Document Type



Master of Science


Civil Engineering

First Adviser

Roy, Sougata


Recently, there has been an interest in to enhancing the longevity of temporary bridge structures. These structures have successfully survived up to five years in-service in rural areas and secondary roads. However, the decks develop significant fatigue cracking within eight months when subjected to heavy truck traffic. A pilot study of the existing deck design including 3D Finite Element Analyses and static and fatigue testing of three full size specimens showed that the stringer-to-tube connections were the most fatigue critical deck details. To improve the fatigue performance, the deck design was enhanced with a thicker deck plate, thicker transverse tubes, and rearrangement of the stringer-to-deck plate welds. Grillage analyses of the deck designs, validated against the 3D FEA results, were performed to assess the global behavior of the decks under load. In general, the grillage analysis results were accurate along the deck stringers. Two full size enhanced bridge decks were tested under static and fatigue loading. The enhanced deck deflected less than the existing deck, and had some reduction in stresses.
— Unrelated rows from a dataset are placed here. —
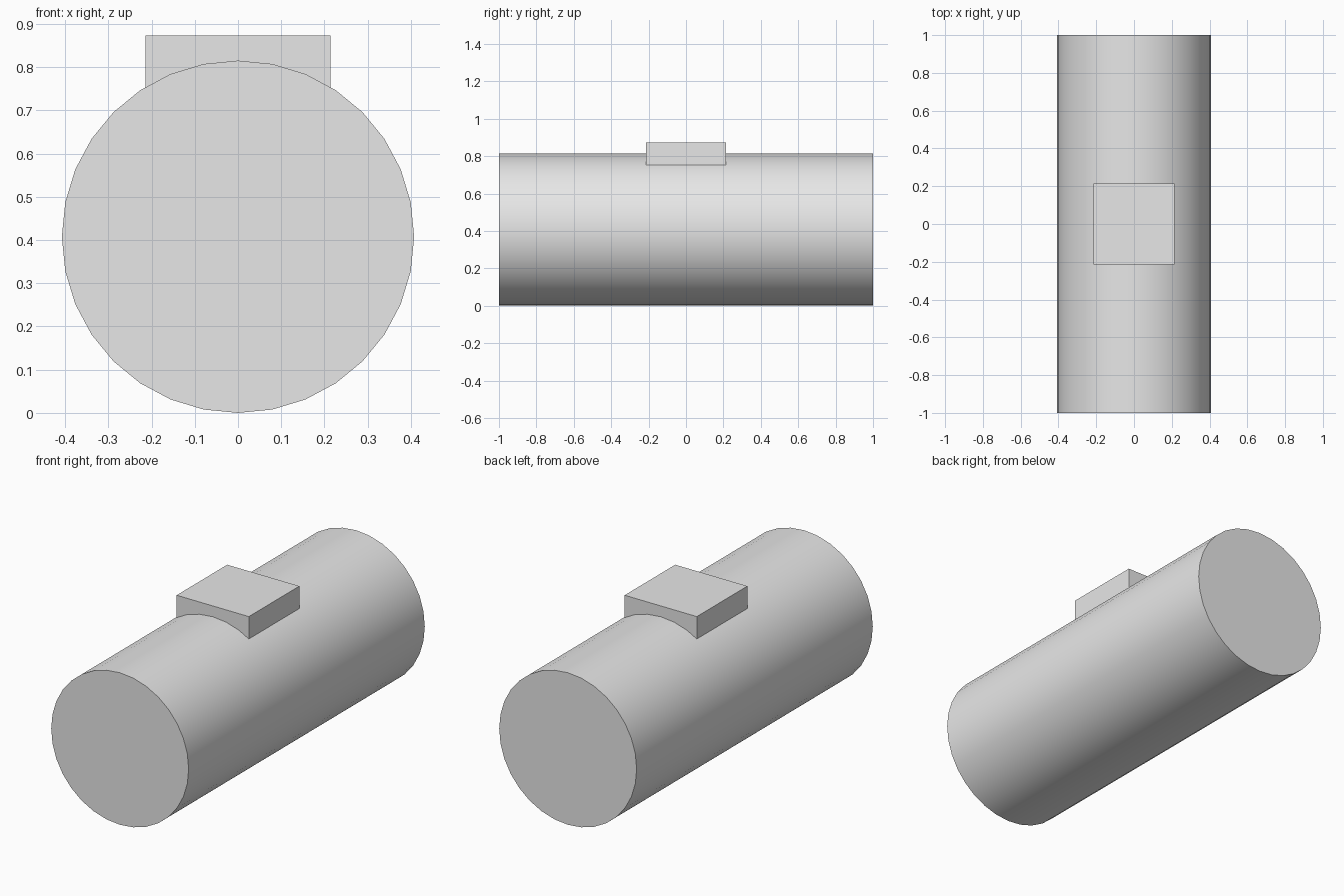
import bpy
import math

default_cube = bpy.data.objects.get("Cube")
if default_cube:
    bpy.data.objects.remove(default_cube, do_unlink=True)

RADIUS = 0.4075
LENGTH = 2.0
BLOCK_WIDTH = 0.428
BLOCK_TOP = 0.873
BLOCK_BOTTOM = 0.6

# Single plain grey
grey = bpy.data.materials.new("light_grey")
grey.use_nodes = True
colour = (0.8, 0.8, 0.8, 1.0)
grey.diffuse_color = colour
grey.node_tree.nodes["Principled BSDF"].inputs["Base Color"].default_value = colour


def finish(name):
    """Name the active object, apply its transform and give it the grey."""
    part = bpy.context.object
    part.name = name
    part.data.name = name
    part.data.materials.append(grey)
    bpy.ops.object.transform_apply(location=False, rotation=True, scale=True)
    return part


# Cylinder lying along y, smooth sides with sharp flat ends
bpy.ops.mesh.primitive_cylinder_add(
    vertices=32, radius=RADIUS, depth=LENGTH,
    location=(0, 0, RADIUS), rotation=(math.pi / 2, 0, 0))
finish("cylinder_body")
bpy.ops.object.shade_smooth_by_angle(angle=math.radians(30))

# Square block sunk into the top of the cylinder
bpy.ops.mesh.primitive_cube_add(
    size=1, location=(0, 0, (BLOCK_TOP + BLOCK_BOTTOM) / 2))
bpy.context.object.scale = (BLOCK_WIDTH, BLOCK_WIDTH, BLOCK_TOP - BLOCK_BOTTOM)
finish("top_block")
Both decks had fatigue cracking at the stringer-to-tube fillet welded connections after about 9 million cycles; this was less than the target lifespan. Post-mortem evaluations revealed that the sub par fatigue performance of the decks was due to poor weld quality. The fatigue life of the connection detail was found to be on the AASHTO Category D design curve, in the finite life regime.Quality weld fabrication at the stringer-to-tube connections is recommended for improved fatigue performance of the enhanced deck design. In addition, asymmetric rearrangement of the stringer-to-tube welds may be investigated to increase the flexibility of the stringer web and reduce the out-of-plane bending stresses